What is portal hypertension?
Portal hypertension is the build-up of pressure in the portal vein (the vein connecting the intestines and the liver). Normally, the pressure is low compared with the arterial pressure, but slightly above the pressure in the other veins in our body
system. The most common cause of portal hypertension and its clinical consequences is liver disease.
The portal vein connects the intestines and the liver, and supplies most of the liver's blood and oxygen. Portal hypertension, or high blood pressure in the portal vein results from the presence of scar tissue in a damaged liver.
The liver is located in the upper right-hand portion of the abdominal cavity, beneath the diaphragm and on top of the stomach, right kidney, and intestines.
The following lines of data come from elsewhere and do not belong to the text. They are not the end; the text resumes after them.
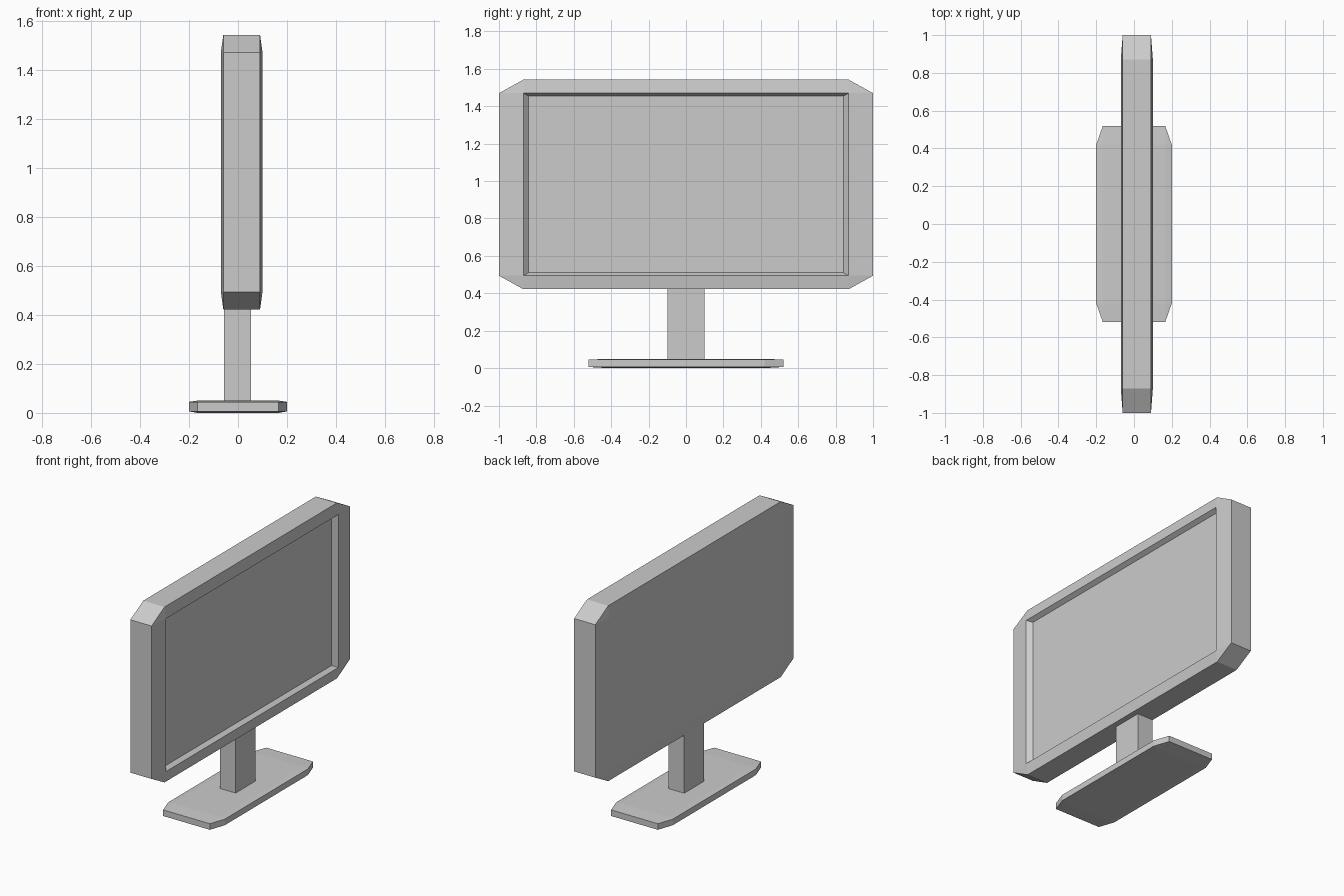
import bpy
import bmesh
from mathutils import Matrix, Vector

default_cube = bpy.data.objects.get("Cube")
if default_cube:
    bpy.data.objects.remove(default_cube, do_unlink=True)

# One plain grey for the whole model
grey = bpy.data.materials.new("light_grey")
grey.use_nodes = True
colour = (0.6, 0.6, 0.6, 1)
grey.diffuse_color = colour
grey.node_tree.nodes["Principled BSDF"].inputs["Base Color"].default_value = colour


def add_object(name, bm):
    bmesh.ops.recalc_face_normals(bm, faces=bm.faces)
    mesh = bpy.data.meshes.new(name)
    bm.to_mesh(mesh)
    bm.free()
    mesh.materials.append(grey)
    obj = bpy.data.objects.new(name, mesh)
    bpy.context.collection.objects.link(obj)
    return obj


def chamfered_slab(inner, outer, low, rim_low, rim_high, high):
    """Octagonal slab along local z, with shallow slopes up to a flat rectangle
    at each end. Returns the mesh and its upper flat face."""
    bm = bmesh.new()
    (ix, iy), (ox, oy) = inner, outer
    corners = [(1, 1), (-1, 1), (-1, -1), (1, -1)]

    def rectangle(z):
        return [bm.verts.new((sx * ix, sy * iy, z)) for sx, sy in corners]

    def octagon(z):
        ring = []
        for sx, sy in corners:
            pair = [(sx * ox, sy * iy, z), (sx * ix, sy * oy, z)]
            ring += pair if sx * sy > 0 else pair[::-1]
        return [bm.verts.new(p) for p in ring]

    rims = [octagon(rim_low), octagon(rim_high)]
    flats = [rectangle(low), rectangle(high)]
    for i in range(8):
        j = (i + 1) % 8
        bm.faces.new((rims[0][i], rims[0][j], rims[1][j], rims[1][i]))
    for flat, rim in zip(flats, rims):
        for i in range(4):
            a, b = rim[2 * i], rim[2 * i + 1]
            bm.faces.new((flat[i], a, b))
            bm.faces.new((flat[i], b, rim[(2 * i + 2) % 8], flat[(i + 1) % 4]))
    bm.faces.new(flats[0])
    return bm, bm.faces.new(flats[1])


# Monitor housing with a recessed screen whose walls taper inward
bm, front = chamfered_slab((0.87, 0.488), (1, 0.56), -0.07, -0.06, 0.09, 0.1)
bmesh.ops.recalc_face_normals(bm, faces=bm.faces)
screen = bmesh.ops.extrude_discrete_faces(bm, faces=[front])["faces"][0]
for v in screen.verts:
    v.co = Vector((v.co.x * 0.967, v.co.y * 0.967, v.co.z - 0.028))
# Turn the slab upright: local x, y, z become world y, z, x
upright = Matrix(((0, 0, 1, 0), (1, 0, 0, 0), (0, 1, 0, 0.982), (0, 0, 0, 1)))
bm.transform(upright)
add_object("monitor_housing", bm)

# Stand post, sunk slightly into base and housing
bm = bmesh.new()
bmesh.ops.create_cube(bm, size=1)
bm.transform(Matrix.Translation((-0.002, 0, 0.235)) @ Matrix.Diagonal((0.11, 0.2, 0.39, 1)))
add_object("stand_post", bm)

# Base plate
bm, _ = chamfered_slab((0.165, 0.42), (0.2, 0.52), 0, 0.006, 0.045, 0.05)
add_object("base_plate", bm)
The liver, is a dark reddish-brown organ that weighs about three pounds and has multiple functions. The liver regulates most chemical levels in the blood and excretes a product called bile, which helps to break down fats, preparing them for further digestion and absorption. All of the blood leaving the stomach and intestines passes through the liver. The liver processes this blood and breaks down the nutrients and drugs in the blood into forms that are easier to use for the rest of the body. More than 500 vital functions have been identified with the liver.
When a liver becomes damaged, scar tissue replaces dead liver cells and interrupts normal blood flow. This causes blood to back up into the portal vein and increases the blood pressure there as the blood finds alternate routes back to the heart and lungs, usually by forcing its way into the tiny veins of the esophagus and stomach. The fragile blood vessels of the esophagus and stomach become so stretched by the extra blood flow that they are susceptible to breaking. At this point they are referred to as varices. Although they can appear anywhere in the abdominal area, the varices at the base of the esophagus are the most likely to burst and bleed.